*** Opening Dataset records ***

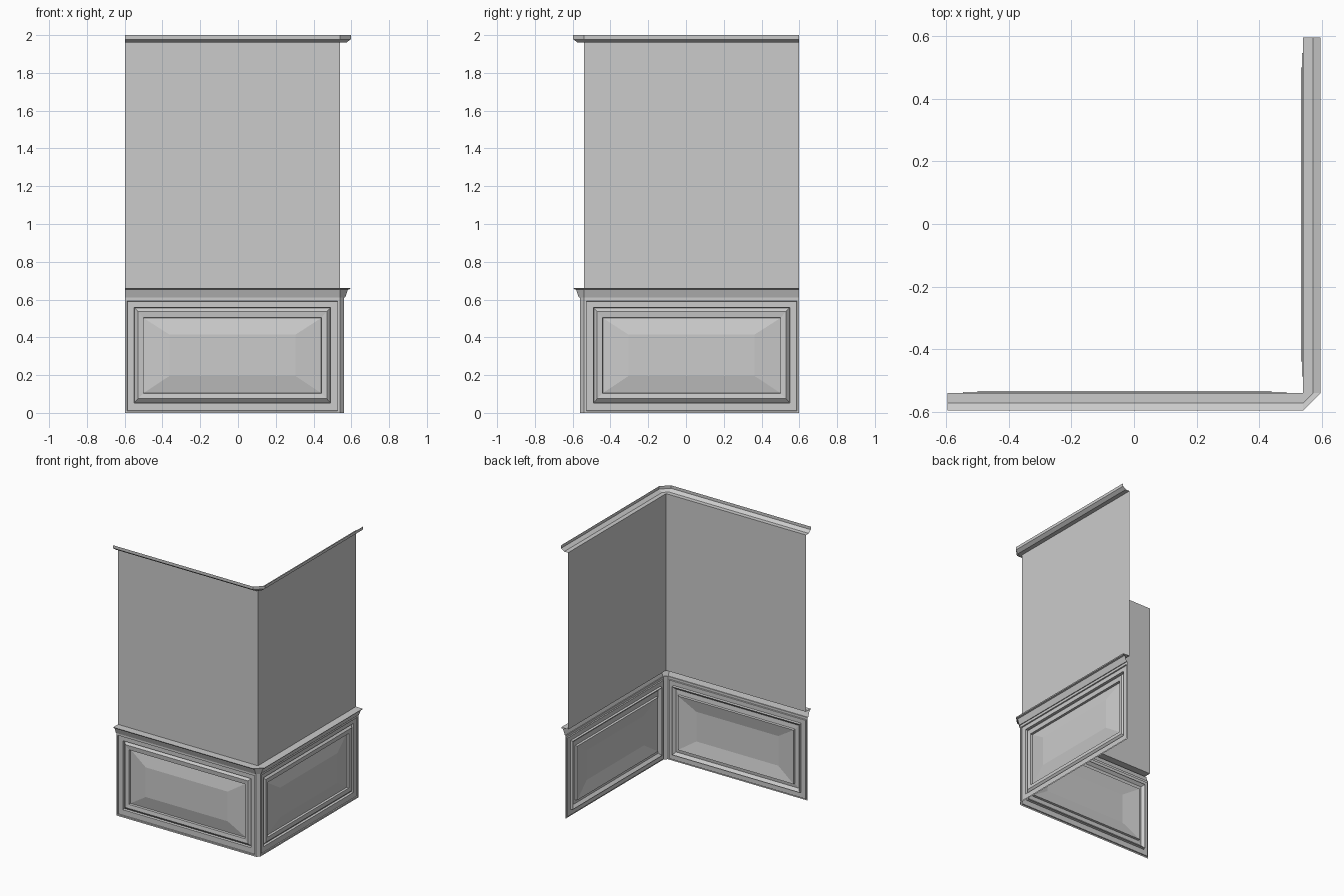
import bpy, bmesh

if "Cube" in bpy.data.objects:
    bpy.data.objects.remove(bpy.data.objects["Cube"])

END = 0.597    # free ends of both walls
W = 0.541      # distance of the wall planes from the centre


def finish(name, bm):
    bmesh.ops.remove_doubles(bm, verts=bm.verts, dist=0.0002)
    me = bpy.data.meshes.new(name)
    bm.to_mesh(me)
    bm.free()
    ob = bpy.data.objects.new(name, me)
    bpy.context.scene.collection.objects.link(ob)
    return ob


def sweep(name, profile):
    """Run an open (offset, z) profile, bottom to top, round the chamfered corner."""
    bm = bmesh.new()
    rows = []
    for d, z in profile:
        path = [(-END, -W - d), (W, -W - d), (W + d, -W), (W + d, END)]
        rows.append([bm.verts.new((x, y, z)) for x, y in path])
    for a, b in zip(rows, rows[1:]):
        for i in range(3):
            bm.faces.new((a[i], a[i + 1], b[i + 1], b[i]))
    bmesh.ops.dissolve_degenerate(bm, edges=bm.edges, dist=0.0001)
    return finish(name, bm)


def panel(name, side):
    """Nested rectangles (u0, u1, z0, z1, offset) bridged into a raised panel."""
    rects = [
        (-END, W, 0.0, 0.61, 0.020),
        (-0.587, 0.528, 0.011, 0.592, 0.020),
        (-0.586, 0.527, 0.012, 0.590, 0.012),
        (-0.550, 0.491, 0.052, 0.559, 0.012),
        (-0.547, 0.488, 0.055, 0.556, -0.004),
        (-0.530, 0.470, 0.075, 0.537, 0.014),
        (-0.501, 0.442, 0.103, 0.504, 0.010),
        (-0.500, 0.440, 0.105, 0.502, -0.006),
        (-0.362, 0.304, 0.196, 0.414, 0.014),
    ]
    bm = bmesh.new()
    rings = []
    for u0, u1, z0, z1, d in rects:
        ring = []
        for u, z in ((u0, z0), (u1, z0), (u1, z1), (u0, z1)):
            co = (u, -W - d, z) if side == 'front' else (W + d, -u, z)
            ring.append(bm.verts.new(co))
        rings.append(ring)
    for a, b in zip(rings, rings[1:]):
        for i in range(4):
            j = (i + 1) % 4
            bm.faces.new((a[i], a[j], b[j], b[i]))
    bm.faces.new(rings[-1])
    if side != 'front':
        bmesh.ops.reverse_faces(bm, faces=bm.faces)
    return finish(name, bm)


# Plain upper wall
sweep("upper_wall", [(0, 0.66), (0, 1.96)])

# Crown trim: shelf, sloped underside and upright lip
sweep("crown_trim", [(0, 1.96), (0.032, 1.96), (0.056, 1.978), (0.056, 2.0)])

# Chair rail with thin cap
sweep("chair_rail", [(0.020, 0.61), (0.026, 0.61), (0.041, 0.652),
                     (0.052, 0.655), (0.056, 0.662), (0, 0.662)])

# Raised wainscot panels
panel("front_panel", 'front')
panel("right_panel", 'right')

# Chamfered strip joining the two panels at the corner
bm = bmesh.new()
d = 0.020
bm.faces.new([bm.verts.new(c) for c in (
    (W, -W - d, 0), (W + d, -W, 0), (W + d, -W, 0.61), (W, -W - d, 0.61))])
finish("corner_strip", bm)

*** Closing Dataset records ***

Give only the number of lines in the preceding material that contain the string "faces".

5